NEEDS AS A RESULT OF A PROBLEM
Who plans the facility? should be architect, professionals, etc.
General Criteria for Planning Sport/Activity Facilities
1. Serves the Identified Needs
2. Quality Construction and Safety Considerations
4. Secluded Location
5. Easily Accessible
6. Cost Effective
7. Easily Supervised
8. Custodial/Maintenance Efficient
Parking facility construction costs are affected by size per space, size and shape of site
(small and irregular shaped sites increase unit costs), number of levels (more levels
increase unit costs), topography (slopes and poor soil conditions increase costs), design
(exterior aesthetic treatments can increase costs), and geographic location. Structured
parking involves a trade-off between construction and land costs.

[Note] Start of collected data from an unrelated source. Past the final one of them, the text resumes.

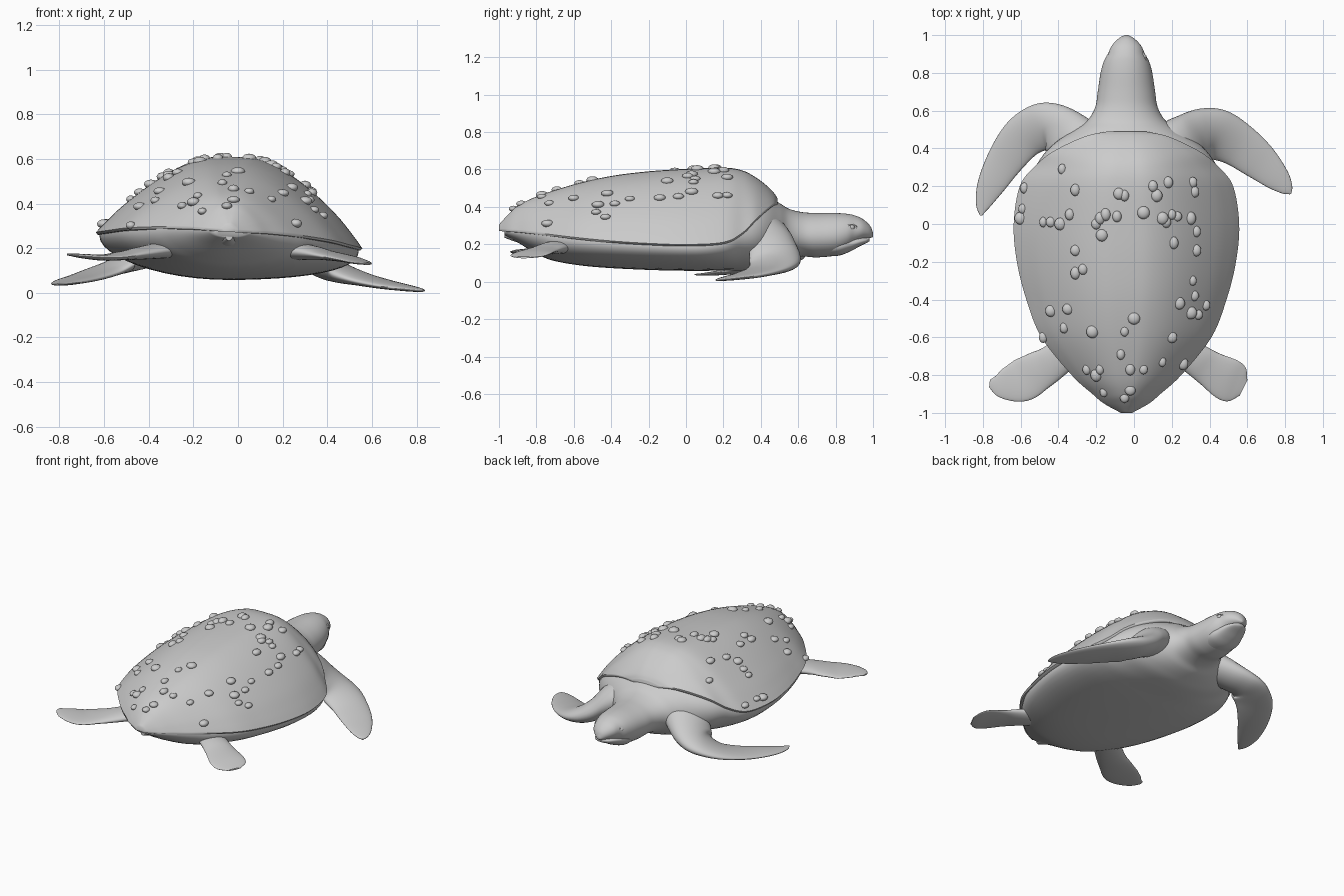
import bpy, bmesh, math, random
from mathutils import Vector, Matrix
from mathutils.bvhtree import BVHTree

random.seed(4)
if "Cube" in bpy.data.objects:
    bpy.data.objects.remove(bpy.data.objects["Cube"])

MID = -0.04          # centre line of the body
TILT = 0.06          # the shell leans slightly to one side

grey = bpy.data.materials.new("stone_grey")
grey.use_nodes = True
grey.diffuse_color = (0.6, 0.6, 0.6, 1)
grey.node_tree.nodes["Principled BSDF"].inputs["Base Color"].default_value = (0.6, 0.6, 0.6, 1)


def finish(name, bm, angle=60):
    """Turn a bmesh into a smooth shaded grey object."""
    bmesh.ops.recalc_face_normals(bm, faces=bm.faces)
    mesh = bpy.data.meshes.new(name)
    bm.to_mesh(mesh)
    bm.free()
    obj = bpy.data.objects.new(name, mesh)
    bpy.context.collection.objects.link(obj)
    mesh.materials.append(grey)
    bpy.ops.object.select_all(action="DESELECT")
    obj.select_set(True)
    bpy.context.view_layer.objects.active = obj
    bpy.ops.object.shade_smooth_by_angle(angle=math.radians(angle))


def spline(stations, steps=6):
    """Smooth curve through stations of any dimension."""
    p = [Vector(s) for s in stations]
    p = [2 * p[0] - p[1]] + p + [2 * p[-1] - p[-2]]
    out = []
    for a, b, c, d in zip(p, p[1:], p[2:], p[3:]):
        for k in range(steps):
            t = k / steps
            out.append(0.5 * (2 * b + (c - a) * t + (2 * a - 5 * b + 4 * c - d) * t * t
                              + (3 * b - a - 3 * c + d) * t ** 3))
    return out + [p[-2]]


def skin(rings):
    """Join rings of points into a closed skin."""
    bm = bmesh.new()
    loops = [[bm.verts.new(co) for co in ring] for ring in rings]
    for a, b in zip(loops, loops[1:]):
        for i in range(len(a)):
            j = (i + 1) % len(a)
            bm.faces.new((a[i], a[j], b[j], b[i]))
    bm.faces.new(loops[0])
    bm.faces.new(loops[-1])
    return bm


def limb(name, stations, sides=28, lean=0):
    """Oval tube; each station is x, y, z, half width, half thickness."""
    path = spline(stations)
    rings = []
    for i, s in enumerate(path):
        t = path[min(i + 1, len(path) - 1)] - path[max(i - 1, 0)]
        side = Vector((t[1], -t[0], 0)).normalized()
        hw, th = max(s[3], 0.003), max(s[4], 0.002)
        ring = []
        for k in range(sides):
            a = math.tau * k / sides
            c = math.cos(a)
            rise = th * math.sin(a) - lean * hw * c * abs(c)
            ring.append(Vector(s[:3]) + side * hw * c + Vector((0, 0, rise)))
        rings.append(ring)
    finish(name, skin(rings))


def trunk(name, stations):
    """Oval tube along y; each station is y, half width, top, bottom."""
    limb(name, [(MID, y, (t + b) / 2, w, (t - b) / 2) for y, w, t, b in stations], 48, TILT)


# Shell: y, half width, rim height, top height
SHELL = [(-1, .03, .285, .305), (-.95, .12, .285, .36), (-.9, .18, .285, .405),
         (-.8, .29, .28, .455), (-.6, .45, .265, .52), (-.4, .53, .25, .565),
         (-.2, .58, .24, .59), (0, .597, .235, .603), (.2, .565, .245, .61),
         (.3, .49, .29, .595), (.37, .41, .355, .56), (.43, .3, .405, .515),
         (.47, .2, .43, .475), (.49, .1, .43, .445)]
ARCH = spline([(1, 0), (.93, .14), (.8, .37), (.6, .65), (.4, .86), (.2, .98), (0, 1)], 4)
ARCH += [Vector((-u, v)) for u, v in reversed(ARCH[:-1])]

shell_rings = []
for y, w, rim, top in spline(SHELL):
    ring = [Vector((MID + u * w, y, rim + v * (top - rim) - TILT * u * w * (1 - v))) for u, v in ARCH]
    # rolled lip and flat underside
    for u, drop in ((-.985, .01), (-.93, .012), (-.5, .01), (.5, .01), (.93, .012), (.985, .01)):
        ring.append(Vector((MID + u * w, y, rim - drop - TILT * u * w)))
    shell_rings.append(ring)
shell_bm = skin(shell_rings)
surface = BVHTree.FromBMesh(shell_bm)
finish("shell", shell_bm, 50)

# Belly, neck and head in one sweep, flanks meeting the shell rim
trunk("body", [(-.97, .08, .3, .25), (-.9, .168, .335, .21), (-.8, .278, .38, .15),
               (-.7, .362, .39, .11), (-.5, .482, .4, .08), (-.2, .565, .39, .063),
               (.05, .58, .38, .058), (.2, .55, .4, .06), (.3, .485, .45, .06),
               (.38, .43, .46, .065), (.44, .365, .45, .08), (.5, .275, .42, .1),
               (.55, .205, .39, .125), (.62, .165, .372, .135),
               (.7, .152, .367, .13), (.8, .137, .367, .14), (.86, .12, .363, .165),
               (.9, .098, .355, .195), (.94, .08, .338, .22), (.97, .055, .315, .23),
               (.99, .03, .29, .235), (1, .008, .26, .24)])
trunk("lower_jaw", [(.74, .1, .25, .135), (.82, .112, .255, .14), (.88, .094, .25, .163),
                    (.93, .075, .245, .19), (.965, .05, .24, .207), (.982, .02, .24, .217)])
trunk("tail", [(-.8, .08, .27, .19), (-.9, .05, .27, .21), (-.97, .015, .265, .235)])

# Flippers, each side posed differently
limb("left_fore_flipper", [(.08, .35, .27, .08, .06), (.2, .41, .26, .13, .1), (.29, .45, .21, .135, .1),
                           (.37, .475, .14, .137, .075),
                           (.45, .47, .095, .135, .05), (.55, .42, .062, .118, .03),
                           (.66, .335, .037, .1, .02), (.76, .24, .02, .068, .013),
                           (.81, .185, .012, .035, .008), (.83, .16, .008, .005, .003)])
limb("right_fore_flipper", [(-.14, .34, .28, .08, .06), (-.25, .4, .275, .13, .1), (-.35, .47, .22, .132, .09),
                            (-.43, .51, .17, .128, .065),
                            (-.5, .51, .135, .125, .045), (-.59, .455, .1, .115, .028),
                            (-.68, .34, .07, .098, .02), (-.76, .2, .05, .072, .014),
                            (-.8, .1, .04, .038, .008), (-.81, .045, .038, .006, .003)])
limb("left_hind_flipper", [(.12, -.58, .2, .07, .045), (.31, -.705, .182, .085, .035), (.4, -.765, .168, .095, .022),
                           (.49, -.82, .152, .113, .015), (.545, -.85, .138, .1, .01),
                           (.58, -.868, .13, .045, .005)])
limb("right_hind_flipper", [(-.24, -.58, .205, .08, .045), (-.42, -.725, .18, .092, .03), (-.51, -.78, .167, .105, .02),
                            (-.6, -.83, .158, .112, .014), (-.7, -.85, .165, .075, .01),
                            (-.765, -.845, .172, .02, .004)])

# Eyes with raised lids
for label, s in (("left", 1), ("right", -1)):
    at = Matrix.Translation((MID + s * 0.089, 0.885, 0.29))
    bm = bmesh.new()
    bmesh.ops.create_uvsphere(bm, u_segments=16, v_segments=10, radius=0.017, matrix=at)
    finish(label + "_eye", bm)
    rings = []
    for k in range(21):
        a = math.tau * k / 20
        out = Vector((0, math.cos(a), 0.65 * math.sin(a)))
        ring = []
        for j in range(8):
            b = math.tau * j / 8
            push = s * (0.006 - 0.008 * out.y) + 0.006 * math.sin(b)
            ring.append(at @ (out * (0.024 + 0.006 * math.cos(b)) + Vector((push, 0, 0))))
        rings.append(ring)
    finish(label + "_eyelid", skin(rings))

# Barnacles: x, y in hundredths, dropped on to the shell
SPOTS = [(-38, 29), (-58, 19), (-59, 8), (-60, 3), (-31, 18), (-34, 5), (-48, 1), (-44, 1), (-39, 0),
         (-18, 3), (-20, 0), (-17, -6), (-15, 5), (-8, 16), (-9, 4), (-5, 15), (5, 6), (10, 20),
         (12, 15), (15, 3), (17, 1), (18, 22), (20, 5), (21, -10), (23, 4), (31, 22), (32, 17),
         (30, 3), (33, -4), (33, -14), (-31, -14), (-27, -24), (-31, -26), (31, -30), (24, -42),
         (32, -38), (38, -43), (34, -48), (30, -47), (0, -50), (-5, -57), (-22, -57), (-35, -45),
         (-44, -46), (-37, -55), (-48, -60), (20, -60), (-7, -69), (15, -73), (26, -74), (-25, -77),
         (-20, -80), (-18, -77), (-16, -89), (-2, -77), (5, -77), (-2, -88), (-5, -92)]
bm = bmesh.new()
for x, y in SPOTS:
    hit, normal, _, _ = surface.ray_cast(Vector((x / 100, y / 100, 2)), Vector((0, 0, -1)))
    if hit is None:
        continue
    if normal.z < 0:
        normal = -normal
    r = random.uniform(0.026, 0.035)
    turn = normal.to_track_quat("Z", "Y").to_matrix().to_4x4()
    shape = Matrix.Diagonal((r * random.uniform(0.75, 1), r, r * 0.6, 1))
    bmesh.ops.create_uvsphere(bm, u_segments=14, v_segments=8, radius=1,
                              matrix=Matrix.Translation(hit - normal * r * 0.2) @ turn @ shape)
finish("barnacles", bm)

Structured parking
typically becomes cost effective when land prices exceed about $1 million per acre.
Table 5.4.3-1 Parking Structure Construction Costs3
City Cost Per Space City Cost Per Space
Atlanta $14,028 Los Angeles $16,842
Baltimore $14,479 Miami $14,043
Boston $17,947 Minneapolis $17,079
Charlotte $12,441 New Orleans $13,825
Chicago $17,869 New York $20,326
Cleveland $15,474 Philadelphia $17,604
Denver $14,774 St Louis $15,178
Dallas $13,281 San Francisco $19,253
Detroit $16,049 Seattle $16,158
Kansas City $15,878 National Average $15,552
Clearly, surface parking is the least expensive to construct, averaging about $1,500 to $2,000 per space depending on zoning requirements for parking dimensions and landscaping
A. accessibility —- ADA ACT
B. environmental quality: air, noise, safety
C. sharing existing facilities
D. unconventional sites:
2. Facility Design:
Sources for information: other existing facilities, photos, blueprints,
a. be realistic about financing
b. establish your optimum plan and what is minimally acceptable
c. safety and adherence to federal and state codes
sprinkler systems and handicapped access, exterior signage,
the building itself, and parking space must adhere to city,
state, and federal regulations.
Equality for male and female facilities should be designed
traditional: brick, wood, concrete
air support structures:
advantage: low cost, seasonally, low maintenance costs, fire and
disadvantage: shorter life span, indoor temperature hard to control
in some climates, vandalism
1. Flooring: concrete, carpeting, wooden, tile, linoleum, suspended
evaluate for safety: slipping, tripping, attractiveness, durability
2. Walls recessed fixtures, mirrors, paneling, wallpaper, art
3. Ceilings: light color, but not white in gymnasium, acoustic
4. Lighting: natural vs artificial, recessed for safety (volleyball,
5. Air-Quality Control: 64-72 degrees HUMIDITY 40-60% AIR MOVEMENT
6. Corridors: handicapped, door open outward
7. Storage and Office areas:
Dressing areas: amenities, separation of shower and sinks, etc.
Wet areas: non-slip flooring, handicapped
Fences: safety, security, privacy, decreases amount of maintenance, traffic control. Chain link, wood, block, brick.
Surfaces: graded so center is 2% higher than edges for drainage
1. Nonturf surfacing: concrete, blacktop, synthetic.
Advantages: year round use, low installation and maintenance costs
2. Natural turf: maintenance is difficult and expensive: advantages: pleasing appearance,
versatile, nonabrasive & safe, costs less to install than artificial turf.
3. Artificial Turf: high durability, year round usability, low cost of maintenance.
Orientation of playing areas and fields:
goals should be oriented so players run perpendicular to sun’s light. Baseball: batter looks
north or south when facing the pitcher.
Lighting: night use?
Maintenance: pH, chlorine, bromine, and ozone generators are good
Food Service: keep away from workout areas.
Facility Supervision and Security
Facility Maintenance: maintenance coordinator:
works well with others, responsibility, organized, mechanical ability
Inventory Control: control loss and theft; for ordering and reordering
Engraving tools, stamps, markers, decals to identify.
Check out systems: proper ID card
Recommended Priority Order
1. physical education classes (academics)
2. athletic practices and contests (athletics)
3. intramural/recreational sports
4. other campus groups — academic
5. other campus groups – non-academic
6. off-campus groups